### What the exercise asks
Please give the number of lines in the material below that contain "loft", without further comment.

--------------------

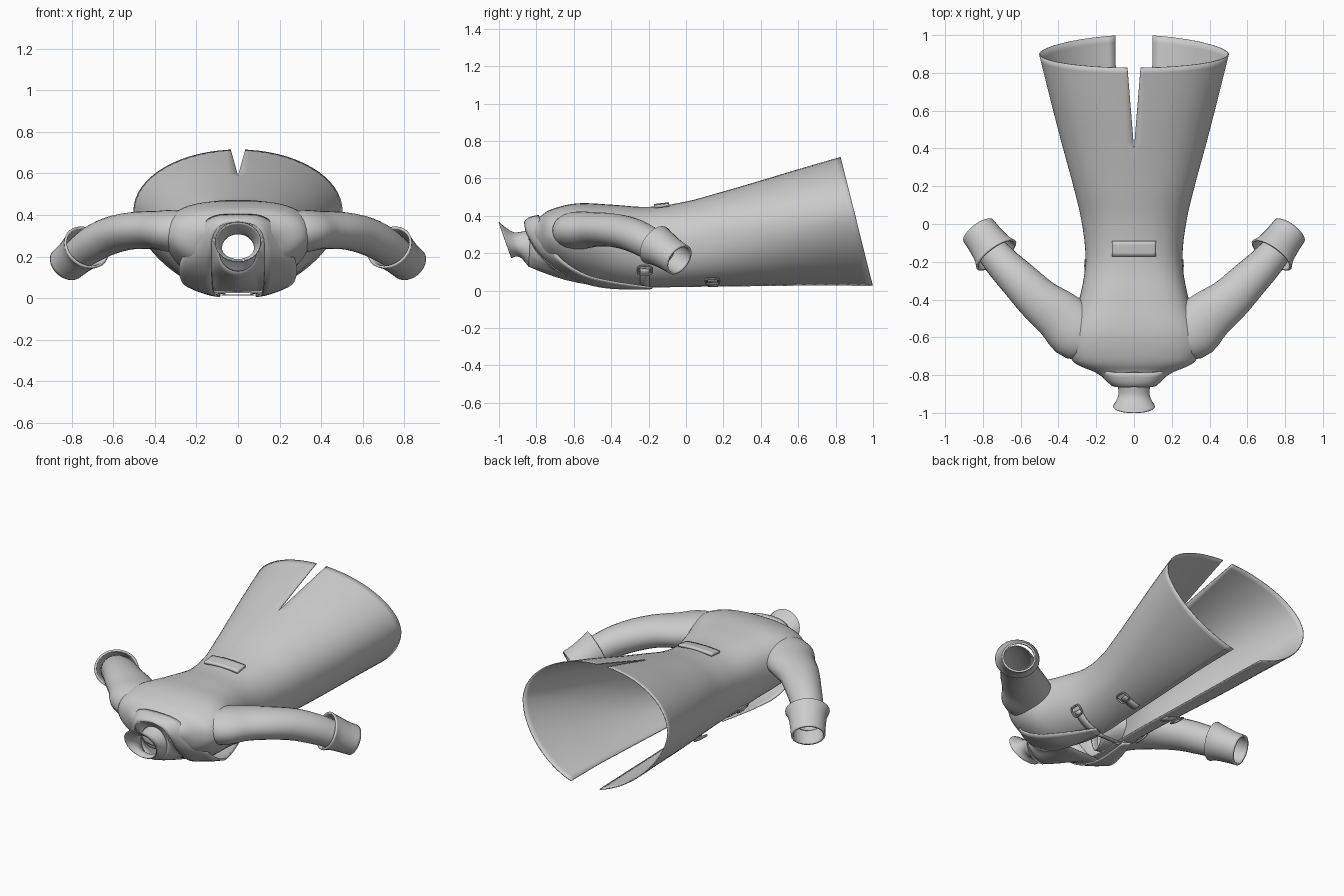
import bpy, bmesh, math
from mathutils import Vector

if "Cube" in bpy.data.objects:
    bpy.data.objects.remove(bpy.data.objects["Cube"])


def catmull(rows, t):
    """Smooth interpolation through rows of numbers, t in 0..1."""
    n = len(rows) - 1
    i = min(int(t * n), n - 1)
    f = t * n - i
    g = lambda k: rows[max(0, min(n, k))]
    return [0.5 * (2*b + (c-a)*f + (2*a-5*b+4*c-d)*f*f + (3*b-a-3*c+d)*f**3)
            for a, b, c, d in zip(g(i-1), g(i), g(i+1), g(i+2))]


def loft(name, rows, closed=False, mirror=True, thick=0.006, offset=0.0):
    """Skin a list of point rows, then mirror and thicken."""
    bm = bmesh.new()
    grid = [[bm.verts.new(p) for p in r] for r in rows]
    n = len(rows[0])
    for a, b in zip(grid, grid[1:]):
        for j in range(n if closed else n - 1):
            k = (j + 1) % n
            bm.faces.new((a[j], a[k], b[k], b[j]))
    bmesh.ops.recalc_face_normals(bm, faces=bm.faces)
    me = bpy.data.meshes.new(name)
    bm.to_mesh(me)
    bm.free()
    ob = bpy.data.objects.new(name, me)
    bpy.context.collection.objects.link(ob)
    if mirror:
        m = ob.modifiers.new("mirror", 'MIRROR')
        m.use_clip = True
        m.merge_threshold = 0.0005
    if thick:
        s = ob.modifiers.new("cloth", 'SOLIDIFY')
        s.thickness, s.offset = thick, offset
    bpy.ops.object.select_all(action='DESELECT')
    bpy.context.view_layer.objects.active = ob
    ob.select_set(True)
    bpy.ops.object.shade_smooth_by_angle(angle=math.radians(40))
    return ob


# Coat body: y, half width, top z, mid z, bottom z, front edge x, slant, lower and upper roundness
STATIONS = [
    (-0.84, .120, .370, .31, .24, .105, .00, 2.0, 2.2),
    (-0.785, .20, .390, .31, .20, .12, .00, 2.0, 2.3),
    (-0.72, .325, .432, .30, .135, .125, .00, 1.8, 2.6),
    (-0.58, .345, .464, .28, .055, .11, .00, 1.8, 3.0),
    (-0.40, .287, .457, .26, .022, .08, .00, 2.0, 2.8),
    (-0.20, .254, .445, .25, .017, .06, .00, 2.4, 2.4),
    (0.00, .272, .472, .26, .020, .065, .03, 2.4, 2.2),
    (0.20, .318, .522, .29, .020, .075, .08, 2.2, 2.2),
    (0.42, .378, .582, .33, .020, .085, .13, 2.0, 2.1),
    (0.66, .440, .648, .37, .018, .095, .19, 1.8, 2.1),
    (0.90, .500, .712, .42, .012, .10, .25, 1.7, 2.0),
]


def body_point(t, u):
    """Point on the right half; u runs from centre back (0) to front edge (1)."""
    y, w, zt, zm, zb, xe, sl, ex, up = catmull(STATIONS, t)
    if u <= .5:
        a = u * math.pi
        p = 2 / up
        x, z = w * math.sin(a) ** p, zm + (zt - zm) * max(0, math.cos(a)) ** p
    else:
        a = (u - .5) * 2 * math.acos((xe / w) ** (ex / 2))
        x, z = w * math.cos(a) ** (2/ex), zm - (zm - zb) * math.sin(a) ** (2/ex)
    y += sl * (zm - z)
    gap = max(0, y - .40) / .43 * .035          # back vent
    return Vector((max(x, gap) if u < .25 else x, y, z))


def t_at(y):
    return min(range(401), key=lambda i: abs(catmull(STATIONS, i/400)[0] - y)) / 400


loft("coat_body", [[body_point(i/50, j/32) for j in range(33)] for i in range(51)])


# Tubes swept along a path
def ring(c, axis, ra, rb, n=24):
    axis = axis.normalized()
    side = axis.cross(Vector((0, 0, 1))).normalized()
    up = side.cross(axis)
    return [Vector(c) + side * ra * math.cos(k*math.tau/n) + up * rb * math.sin(k*math.tau/n)
            for k in range(n)]


def tube(name, path, steps=16, **kw):
    """Path rows: x, y, z, radius across, radius up."""
    rows = []
    for i in range(steps + 1):
        t = i / steps
        c = catmull(path, t)
        d = Vector(catmull(path, min(1, t+.02))[:3]) - Vector(catmull(path, max(0, t-.02))[:3])
        rows.append(ring(c[:3], d, c[3], c[4]))
    return loft(name, rows, closed=True, **kw)


tube("sleeve", [(.235, -.61, .315, .115, .095), (.305, -.572, .322, .148, .10), (.39, -.49, .327, .135, .09),
                (.50, -.405, .325, .115, .087), (.60, -.305, .305, .102, .087),
                (.69, -.215, .265, .09, .085), (.775, -.115, .205, .078, .075)], thick=.005)
tube("cuff", [(.728, -.165, .245, .122, .105), (.75, -.135, .228, .106, .095),
              (.787, -.085, .195, .096, .085), (.823, -.037, .165, .092, .082)], steps=10, thick=.012)

# Collar running down into the lapels: inner edge xyz, outer edge xyz
LAPEL = [(0, -.860, .368, 0, -.785, .400), (.08, -.860, .350, .11, -.785, .392),
         (.122, -.845, .295, .185, -.76, .335), (.128, -.78, .195, .275, -.68, .180),
         (.125, -.65, .085, .27, -.54, .085), (.115, -.45, .020, .215, -.38, .045),
         (.085, -.20, .010, .13, -.18, .016)]
rows = []
for i in range(31):
    q = catmull(LAPEL, i/30)
    a, b = Vector(q[:3]), Vector(q[3:])
    if i == 0:
        a.x = b.x = 0
    out = ((a + b) / 2 - Vector((0, -.5, .27))).normalized() * .014 * (1 - i/32)
    rows.append([a.lerp(b, s) + out * math.sin(s * math.pi) for s in (0, .2, .4, .6, .8, 1)])
loft("collar_lapel", rows, thick=.010)

# Flared neck piece: y at top, y at bottom, half width, top z, bottom z
NECK = [(-1.0, -.935, .11, .365, .175), (-.965, -.91, .092, .335, .185),
        (-.92, -.885, .08, .31, .18), (-.87, -.86, .082, .315, .155), (-.83, -.84, .09, .33, .13)]


def neck_point(t, a):
    y0, y1, w, zt, zb = catmull(NECK, t)
    return Vector((w * math.sin(a), (y0+y1)/2 + (y0-y1)/2 * math.cos(a),
                   (zt+zb)/2 + (zt-zb)/2 * math.cos(a)))


loft("neck_piece", [[neck_point(i/12, k*math.tau/28) for k in range(28)] for i in range(13)],
     closed=True, mirror=False, thick=.005)

# Shirt front filling the neckline between neck piece and lapels
rows = []
for i in range(25):
    t = i / 24
    if t < .7:
        outer = Vector(catmull(LAPEL, t / .7 * 5 / 6)[:3])
    else:
        outer = Vector((.115, -.45, .020)).lerp(Vector((0, -.45, .020)), (t - .7) / .3)
    outer.z += .006
    inner = neck_point(1, math.pi * t)
    if i in (0, 24):
        inner.x = outer.x = 0
    rows.append([inner.lerp(outer, s/6) - Vector((0, 0, .03)) * math.sin(math.pi*s/6) * max(0, t-.4)
                 for s in range(7)])
loft("shirt_front", rows, thick=.005)

# Back tab at the waist
rows = []
for i in range(5):
    y = -.17 + .08 * i / 4
    rows.append([(.0144 * j, y, .460 + .12*(y+.13) - .5 * (.0144*j)**2) for j in range(9)])
loft("back_tab", rows, thick=.016)

# Front straps with buckles at their outer ends
for name, y, u0, u1 in (("upper", -.22, .69, .97), ("lower", .13, .84, .97)):
    ts = [t_at(y - .025), t_at(y), t_at(y + .025)]
    rows = []
    for i in range(11):
        pts = [body_point(t, u0 + (u1-u0) * i/10) for t in ts]
        rows.append([p + (p - Vector((0, p.y, .25))).normalized() * .007 for p in pts])
    loft("front_strap_" + name, rows, thick=.006)
    p, q = rows[0][1], rows[2][1]
    along = (q - p).normalized()
    nrm = Vector((0, 1, 0)).cross(along).normalized()
    if nrm.dot(p - Vector((0, p.y, .25))) < 0:
        nrm = -nrm
    frame = []
    for k in range(17):
        c, s = math.cos(k * math.tau / 16), math.sin(k * math.tau / 16)
        d = along * math.copysign(abs(c)**.5, c) * .028 + Vector((0, math.copysign(abs(s)**.5, s), 0)) * .036
        e = d.normalized()
        frame.append([p + nrm*.012 + d + e*.006*math.cos(v*math.tau/6) + nrm*.006*math.sin(v*math.tau/6)
                      for v in range(6)])
    loft("buckle_" + name, frame, closed=True, thick=0)

# Thin strap closing the front at the waist
loft("closing_strap", [[(x, y, .014) for y in (-.235, -.205)] for x in (0, .04, .08)], thick=.005)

--------------------

### Result of this task
10